I firmly believe in the power of the press; and if there is to be any relief, or prison reform, in the foreseeable future, it will have to start with the press and their readers, or persons touched by the media.
Persons in prison have very few contacts, or champions, or anyone else who can lobby for any relief from their situation. This letter, and the thoughts therein, are directed towards that end. Most likely, none of the ideas are original. But they still need airing, and would go a long way towards prison reform and cost reduction in terms of lives, dollars and grief if adopted.
I do not personally know anyone who has a Mandatory Minimum Sentence, and a judge who is sad because he was not able to give the person less time. I believe when a Federal Judge has the power to sentence a person to death for a marijuana crime, or to take a person charged with possession of one gram of cocaine, which calls for two years, and gives the person another 20 years for "Relative Conduct", knowing that the conduct doesn't have to be proven, only alleged by someone, so that the person ends up with 22 years in federal prison; this is no exception to the rule, but the rule.
These judges have the power to do whatever they wish to do to a person being sentenced. But I don't profess to know the mind of every judge; only the sad results that I look at everyday in the faces of the men around me. And for these reasons, I believe the federal judges have sufficient power already without lobbying for more power for them.

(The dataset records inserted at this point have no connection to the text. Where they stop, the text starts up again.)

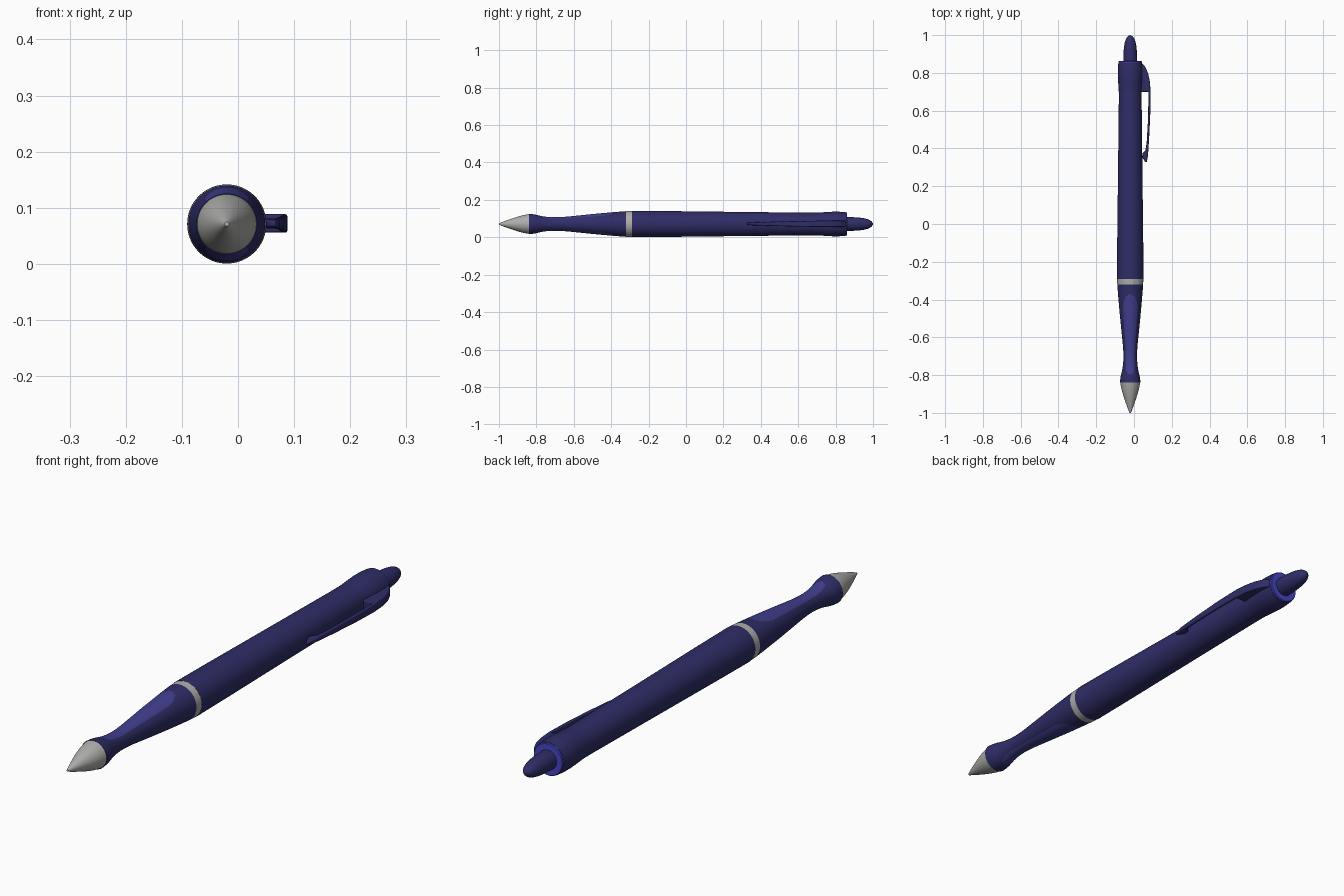
import bpy, bmesh, math
from mathutils import Vector

cube = bpy.data.objects.get("Cube")
if cube:
    bpy.data.objects.remove(cube, do_unlink=True)

AXIS_X, AXIS_Z = -0.02, 0.071
SEGMENTS = 96


def material(name, rgb):
    m = bpy.data.materials.new(name)
    m.use_nodes = True
    m.diffuse_color = (*rgb, 1)
    bsdf = next(n for n in m.node_tree.nodes if n.type == 'BSDF_PRINCIPLED')
    bsdf.inputs["Base Color"].default_value = (*rgb, 1)
    return m


navy = material("navy plastic", (0.028, 0.026, 0.135))
pad_blue = material("grip pad blue", (0.052, 0.049, 0.27))
ring_blue = material("bright ring blue", (0.062, 0.06, 0.55))
metal = material("grey metal", (0.42, 0.42, 0.41))


def smooth_profile(pts, steps):
    """Catmull-Rom curve through (y, radius) points."""
    p = [Vector(q) for q in [pts[0]] + pts + [pts[-1]]]
    out = []
    for a, b, c, d in zip(p, p[1:], p[2:], p[3:]):
        for i in range(steps):
            t = i / steps
            out.append(0.5 * (2 * b + (c - a) * t + (2 * a - 5 * b + 4 * c - d) * t * t
                              + (3 * b - a - 3 * c + d) * t ** 3))
    return [tuple(v) for v in out] + [pts[-1]]


def finish(name, bm, mats, angle=35):
    bmesh.ops.recalc_face_normals(bm, faces=bm.faces)
    mesh = bpy.data.meshes.new(name)
    bm.to_mesh(mesh)
    bm.free()
    for m in mats:
        mesh.materials.append(m)
    ob = bpy.data.objects.new(name, mesh)
    bpy.context.collection.objects.link(ob)
    bpy.ops.object.select_all(action='DESELECT')
    ob.select_set(True)
    bpy.context.view_layer.objects.active = ob
    bpy.ops.object.shade_smooth_by_angle(angle=math.radians(angle))
    return ob


def lathe(name, profile, mats, rule=None):
    """Turn a (y, radius) profile around the pen axis."""
    bm = bmesh.new()
    rings = []
    for y, r in profile:
        rings.append([bm.verts.new((AXIS_X + r * math.sin(a), y, AXIS_Z + r * math.cos(a)))
                      for a in (2 * math.pi * k / SEGMENTS for k in range(SEGMENTS))])
    for r0, r1 in zip(rings, rings[1:]):
        for k in range(SEGMENTS):
            n = (k + 1) % SEGMENTS
            bm.faces.new((r0[k], r0[n], r1[n], r1[k]))
    bmesh.ops.remove_doubles(bm, verts=bm.verts, dist=1e-5)
    if rule:
        for f in bm.faces:
            f.material_index = rule(f.calc_center_median())
    return finish(name, bm, mats)


def grip_pad(c):
    """Rounded pads on the upper and lower side of the grip."""
    angle = math.degrees(math.atan2(abs(c.x - AXIS_X), abs(c.z - AXIS_Z)))
    end = abs(c.y + 0.585) / 0.21
    return int(end < 1 and angle < 42 * (1 - end ** 6) ** 0.5)


# Writing tip
lathe("writing_tip", [(-1, 0)] + smooth_profile(
    [(-1, 0.004), (-0.96, 0.019), (-0.91, 0.036), (-0.87, 0.047), (-0.838, 0.053)], 5)
    + [(-0.838, 0)], [metal])

# Waisted grip with coloured pads
lathe("grip", [(-0.84, 0.045)] + smooth_profile(
    [(-0.84, 0.0545), (-0.81, 0.051), (-0.77, 0.042), (-0.72, 0.0365), (-0.66, 0.0375),
     (-0.58, 0.045), (-0.48, 0.055), (-0.39, 0.063), (-0.32, 0.0685)], 10)
    + [(-0.32, 0.05)], [navy, pad_blue], grip_pad)

# Metal band
lathe("centre_band", [(-0.32, 0.05), (-0.32, 0.0685), (-0.29, 0.0695), (-0.29, 0.05)], [metal])

# Barrel with swollen collar
lathe("barrel", [(-0.29, 0.05), (-0.29, 0.07)] + smooth_profile(
    [(-0.285, 0.0705), (-0.1, 0.069), (0.2, 0.0655), (0.5, 0.0622), (0.68, 0.0605),
     (0.73, 0.0625), (0.78, 0.0655), (0.82, 0.0655), (0.855, 0.0625)], 6)
    + [(0.855, 0.03)], [navy])

# Bright end ring
lathe("end_ring", [(0.85, 0.03), (0.85, 0.0615), (0.859, 0.0615), (0.862, 0.059),
                   (0.862, 0.03)], [ring_blue])

# Push button
lathe("push_button", [(0.85, 0)] + smooth_profile(
    [(0.85, 0.037), (0.9, 0.036), (0.95, 0.031), (0.98, 0.022), (0.995, 0.01), (1, 0)], 6),
    [navy])

# Pocket clip: side outline, tapered towards its free end
outline = [(0.02, 0.855), (0.04, 0.855), (0.058, 0.835), (0.074, 0.8), (0.084, 0.755),
           (0.088, 0.7), (0.087, 0.6), (0.081, 0.47), (0.074, 0.36), (0.067, 0.326),
           (0.058, 0.328), (0.044, 0.355), (0.046, 0.375), (0.06, 0.39), (0.067, 0.43),
           (0.074, 0.55), (0.077, 0.7), (0.02, 0.7)]
bm = bmesh.new()
sides = []
for s in (-1, 1):
    sides.append([bm.verts.new((x, y, AXIS_Z + 0.001 + s * (
        0.0165 if y > 0.7 else 0.005 + 0.0115 * ((y - 0.32) / 0.38) ** 0.6)))
        for x, y in outline])
bm.faces.new(sides[0])
bm.faces.new(sides[1])
for i in range(len(outline)):
    j = (i + 1) % len(outline)
    bm.faces.new((sides[0][i], sides[0][j], sides[1][j], sides[1][i]))
clip = finish("pocket_clip", bm, [navy], 40)
bevel = clip.modifiers.new("rounded edges", 'BEVEL')
bevel.width = 0.004
bevel.segments = 3
bevel.limit_method = 'ANGLE'
bevel.angle_limit = math.radians(50)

We, in the United States, have more people in prison, for longer time, on less criminal activity than any country in the world. We have people in federal prisons doing 20, 30, 50 years, and longer for small drug offenses, possession of a firearm, money laundering, conspiracy to do whatever, and so much more that I could write a book on crime and punishment here in the United States; but who would believe it, unless they could see it for themselves?
The people in prison, especially those in federal prison, have no parole, no good time, no time off for working or good behavior, and very little hope for any relief from the long, long sentences they are serving. They certainly do need the power that your magazine, or the press in general, can offer. They need a champion, or spokesperson, in the press who can lobby for some relief from this waste.
One area that needs to be addressed is the possibility of re-instating paroles for federal prisoners. This would certainly be less costly in dollars. Another area that could effect us all would be good time awarded for employment, good conduct, drug free, blood donation, etc. This would be another win situation for everyone involved in dollars and productivity for the government, as well as the inmates and their families.
Another suggestion, and perhaps the most important of all, is that all United States citizens be allowed to vote; whether in prison or out. Most all of us have paid taxes, have property and family, as well as an interest in this country. We should have some representation in our government. This may seem a radical thought for a person in a United States prison; but not so in many lesser countries who don't tout "Free Country" nearly as loud as we do.
No wonder we have so many laws and sentences so far out of line, a system that is so overburdened and so sick. You have politicians making laws to "sound tough", anxious to kick someone who can't kick back, or even express their opinions in most cases by even such a basic motion as a vote. They have no lobby, no champion, no government representative, and in most cases no access to the press, or at least a press who will hear or print their side. And again, no one making the laws know anything at all about prison, what they are like, why they are growing so fast; and especially, how to fix them. Which should be of interest to every person in America. We need to vote.
Another need is the restoration of a person's rights after they have served their sentences. As it stands now, there is no way a person can ever achieve equality in this society. No matter if they serve their sentences fully, no matter how successful they may become, no matter how good of a citizen they become' they will be a second class citizen because they were once in prison. And this feeling is another factor in the recidivism rates going off the scale.
I know these may be lofty ambitions for persons in prison, but they could pay big dividends for everyone, not just prisoners and their families.
I have served six years of a 188 month sentence for a first time drug possession conviction. I stood trial and the most damning evidence was that I am a Commercial Pilot who chose to live in Central America. But with our slogans depicting a war on drugs, this was quite enough.
I hope that you will agree with my thoughts, and help all of us gain some relief from this insanity.